Different scope lenses can even have various finishes applied to them. All lenses usually have at least some type of treatment or coating applied to them prior to being used in a rifle scope or optic assembly. Due to the fact that the lens isn’t just a raw piece of glass, they require performance enhancing coatings. It is part of the finely tuned optic. It requires a coating to be applied to it so that the lens will be optimally usable in many types of environments, degrees of sunshine (full light VS shaded), and other shooting conditions.
This lens treatment can protect the lens from scratches while reducing glare and other less advantageous things experienced in the shooting environment while sighting in with the scope. The quality of a single coated lens depends on the scope maker and how much you paid for it.
Some scope makers similarly make it a point to specify if their optic lenses are layered or “multi” coated. Being “much better” depends on the producer’s lens treatment technology and the quality of materials used in constructing the rifle scope.
Hydrophobic Lens Coverings
Water on a lens does not assist with preserving a clear sight picture through a scope at all. Many top of the line and high-end scope makers will coat their lenses with a hydrophilic or hydrophobic finish which is water repellent.
Options for Mounting Rifle Scopes on Firearms
Mounting options for scopes come in a few options. There are the basic scope rings which are individually installed to the optic and one-piece mounts which cradle the scope. These various kinds of mounts also normally are made in quick release variations which use throw levers which allow rifle shooters to quickly mount and dismount the scopes.
Glass Mounts with Hex Key Rings

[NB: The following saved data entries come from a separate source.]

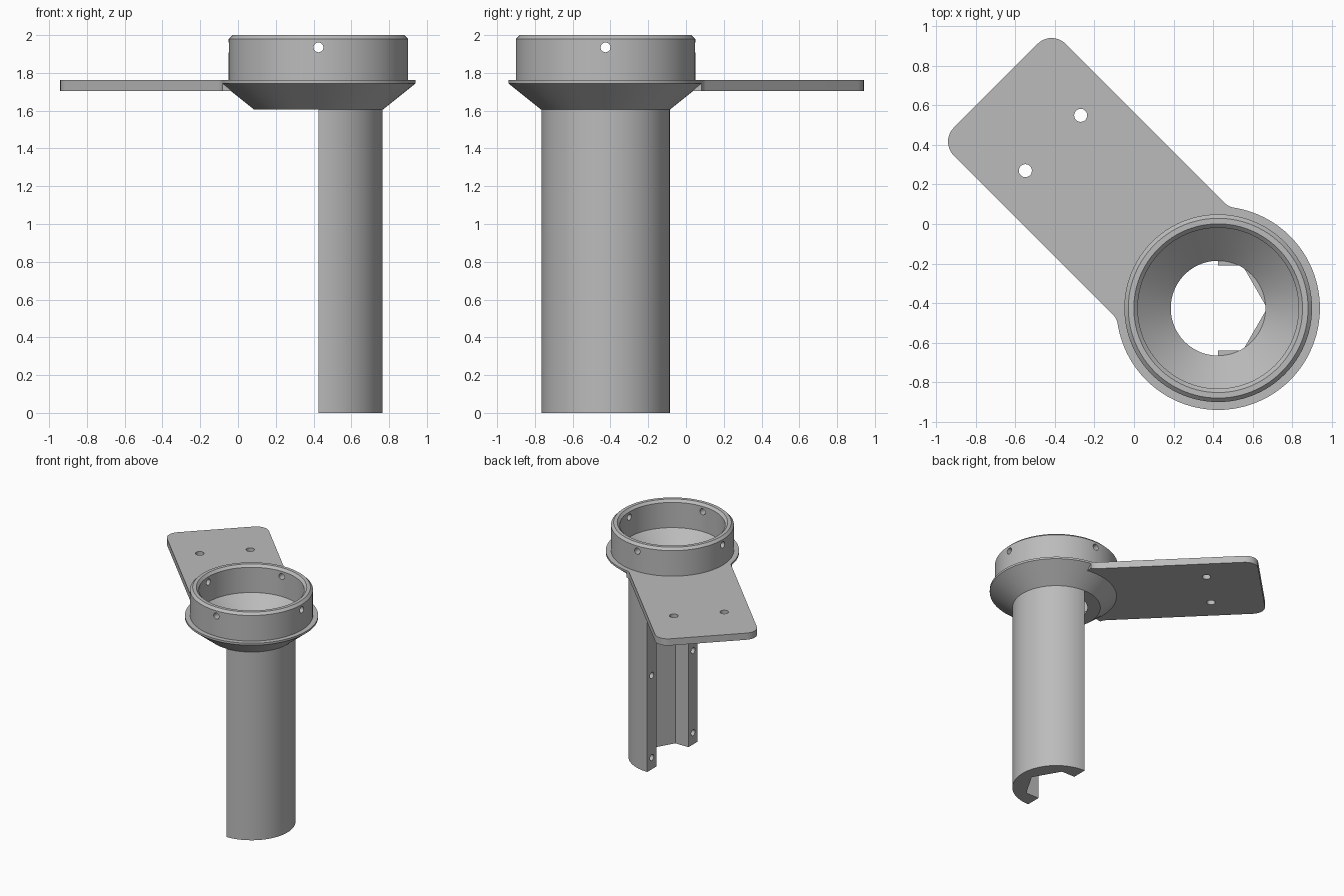
import bpy, bmesh
from math import pi, cos, sin, atan2, sqrt
from mathutils import Matrix, Vector

cube = bpy.data.objects.get("Cube")
if cube:
    bpy.data.objects.remove(cube, do_unlink=True)

AXIS = Matrix.Translation((0.426, -0.426, 0))      # centre line of tube and collar
PLATE = AXIS @ Matrix.Rotation(3 * pi / 4, 4, "Z")  # plate runs along its local x

grey = bpy.data.materials.new("grey_plastic")
grey.use_nodes = True
GREY = (0.5, 0.5, 0.5, 1)
grey.diffuse_color = GREY
grey.node_tree.nodes["Principled BSDF"].inputs["Base Color"].default_value = GREY


def finish(bm, name, matrix):
    bmesh.ops.recalc_face_normals(bm, faces=bm.faces)
    bm.transform(matrix)
    mesh = bpy.data.meshes.new(name)
    bm.to_mesh(mesh)
    bm.free()
    mesh.materials.append(grey)
    obj = bpy.data.objects.new(name, mesh)
    bpy.context.collection.objects.link(obj)
    return obj


def arc(cx, cy, r, start, end, steps):
    angles = [start + (end - start) * i / steps for i in range(steps + 1)]
    return [(cx + r * cos(a), cy + r * sin(a)) for a in angles]


def prism(name, outline, z0, z1, matrix):
    bm = bmesh.new()
    face = bm.faces.new([bm.verts.new((x, y, z0)) for x, y in outline])
    top = bmesh.ops.extrude_face_region(bm, geom=[face], use_keep_orig=True)["geom"]
    bmesh.ops.translate(bm, vec=(0, 0, z1 - z0),
                        verts=[v for v in top if isinstance(v, bmesh.types.BMVert)])
    return finish(bm, name, matrix)


def revolve(name, profile, steps, matrix):
    bm = bmesh.new()
    verts = [bm.verts.new((r, 0, z)) for r, z in profile]
    edges = [bm.edges.new((verts[i - 1], verts[i])) for i in range(len(verts))]
    bmesh.ops.spin(bm, geom=verts + edges, cent=(0, 0, 0), axis=(0, 0, 1),
                   angle=2 * pi, steps=steps)
    bmesh.ops.remove_doubles(bm, verts=bm.verts, dist=1e-4)
    return finish(bm, name, matrix)


def hole_cutter(name, holes, radius, depth, matrix):
    """holes: (centre, direction) pairs."""
    bm = bmesh.new()
    for centre, direction in holes:
        turn = Vector((0, 0, 1)).rotation_difference(Vector(direction)).to_matrix().to_4x4()
        bmesh.ops.create_cone(bm, cap_ends=True, segments=24, radius1=radius, radius2=radius,
                              depth=depth, matrix=Matrix.Translation(centre) @ turn)
    return finish(bm, name, matrix)


def combine(obj, other, operation):
    mod = obj.modifiers.new(operation.lower(), "BOOLEAN")
    mod.operation, mod.object, mod.solver = operation, other, "EXACT"
    bpy.context.view_layer.objects.active = obj
    bpy.ops.object.modifier_apply(modifier=mod.name)
    bpy.data.objects.remove(other, do_unlink=True)


# Collar: ring wall with chamfered rim, thin flange, funnel below
collar = revolve("collar", [
    (0.24, 1.605), (0.34, 1.605), (0.515, 1.745), (0.515, 1.762), (0.475, 1.762),
    (0.475, 1.98), (0.455, 2.0), (0.427, 2.0), (0.407, 1.98), (0.407, 1.765)], 96, AXIS)

# Mounting plate: rounded far corners, fillets flowing into the flange
LENGTH, HALF, CORNER, FILLET, FLANGE = 1.592, 0.4, 0.1, 0.08, 0.515
fx = sqrt((FLANGE + FILLET) ** 2 - (HALF + FILLET) ** 2)
meet = atan2(HALF + FILLET, fx)
side = arc(LENGTH - CORNER, HALF - CORNER, CORNER, 0, pi / 2, 10)
side += arc(fx, HALF + FILLET, FILLET, -pi / 2, meet - pi, 6)
outline = side + arc(0, 0, 0.46, meet, -meet, 24) + [(x, -y) for x, y in reversed(side)]
plate = prism("mounting_plate", outline, 1.705, 1.762, PLATE)
plate_holes = hole_cutter("plate_holes", [((1.182, s * 0.198, 1.73), (0, 0, 1)) for s in (-1, 1)],
                          0.033, 0.3, PLATE)
combine(plate, plate_holes, "DIFFERENCE")
combine(collar, plate, "UNION")

# Four screw holes through the ring wall
dirs = [(1, 0, 0), (0, 1, 0), (-1, 0, 0), (0, -1, 0)]
ring_holes = hole_cutter("ring_holes", [((0.44 * x, 0.44 * y, 1.935), (x, y, 0)) for x, y, _ in dirs],
                         0.026, 0.2, AXIS)
combine(collar, ring_holes, "DIFFERENCE")

# Half tube with a hexagonal channel
hexagon = [(0, 0.215), (0.124, 0.215), (0.248, 0), (0.124, -0.215), (0, -0.215)]
tube = prism("half_tube", arc(0, 0, 0.34, -pi / 2, pi / 2, 48) + hexagon, 0, 1.605, AXIS)
tube_holes = hole_cutter("tube_holes", [((0, s * 0.278, z), (1, 0, 0))
                                        for s in (-1, 1) for z in (0.1, 0.8, 1.5)],
                         0.026, 0.2, AXIS)
combine(tube, tube_holes, "DIFFERENCE")

# Smooth round walls, crisp edges
for obj in (collar, tube):
    bpy.ops.object.select_all(action="DESELECT")
    obj.select_set(True)
    bpy.context.view_layer.objects.active = obj
    bpy.ops.object.shade_smooth_by_angle(angle=pi / 7)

Standard, clamp-on type mounting scope rings use hex head screws to fix to the flattop design Picatinny scope mount rails on the tops of rifles. These types of scope mounts use double detached rings to support the optic, and are normally constructed from 7075 T6 billet aluminum or similar materials which are manufactured for long distance accuracy shooting. This kind of scope mount is ideal for rifles which need a durable, unfailing mount which will not shift regardless of how much the scope is moved about or jarring the rifle takes. These are the design of mounts you should get for a faithful optics system on a far away hunting or sniper competition long gun which will pretty much never need to be changed or adjusted. Blue 242 Loctite threadlocker can additionally be used on the mount’s screws to keep the hex screw threads from wiggling out after they are mounted tightly in place. An example of these mounting rings are the 30mm style from the Vortex Optics company. The set generally costs around $200 USD
Quick-Release Cantilever Rifle Scope Rings
These types of quick-release rifle scope mounts can be used to rapidly detach a scope and connect it to a different rifle. Several scopes can also be swapped out if they all use a compatible design mount. These types of mounts come in handy for rifle platforms which are transferred a lot, to remove the optic from the rifle for protection, or for optics which are used between numerous rifles or are situationally focused.
Rifle Optic Tube Sealing and Gas Purging
Wetness inside your rifle scope can ruin a day of shooting and your expensive optic by triggering fogging and developing residue inside of the scope tube. Many scopes prevent wetness from getting in the scope tube with a system of sealing O-rings which are waterproof.
Gas Purged Rifle Optic Tubes
Another component of avoiding the buildup of moisture within the rifle optic tube is filling the tube with a gas like nitrogen. Since this space is currently occupied by the gas, the scope is less impacted by temperature alterations and pressure variations from the outside environment which could possibly enable water vapor to leak in around the seals to fill the void which would otherwise be there. These are good qualities of a good rifle scope to seek out.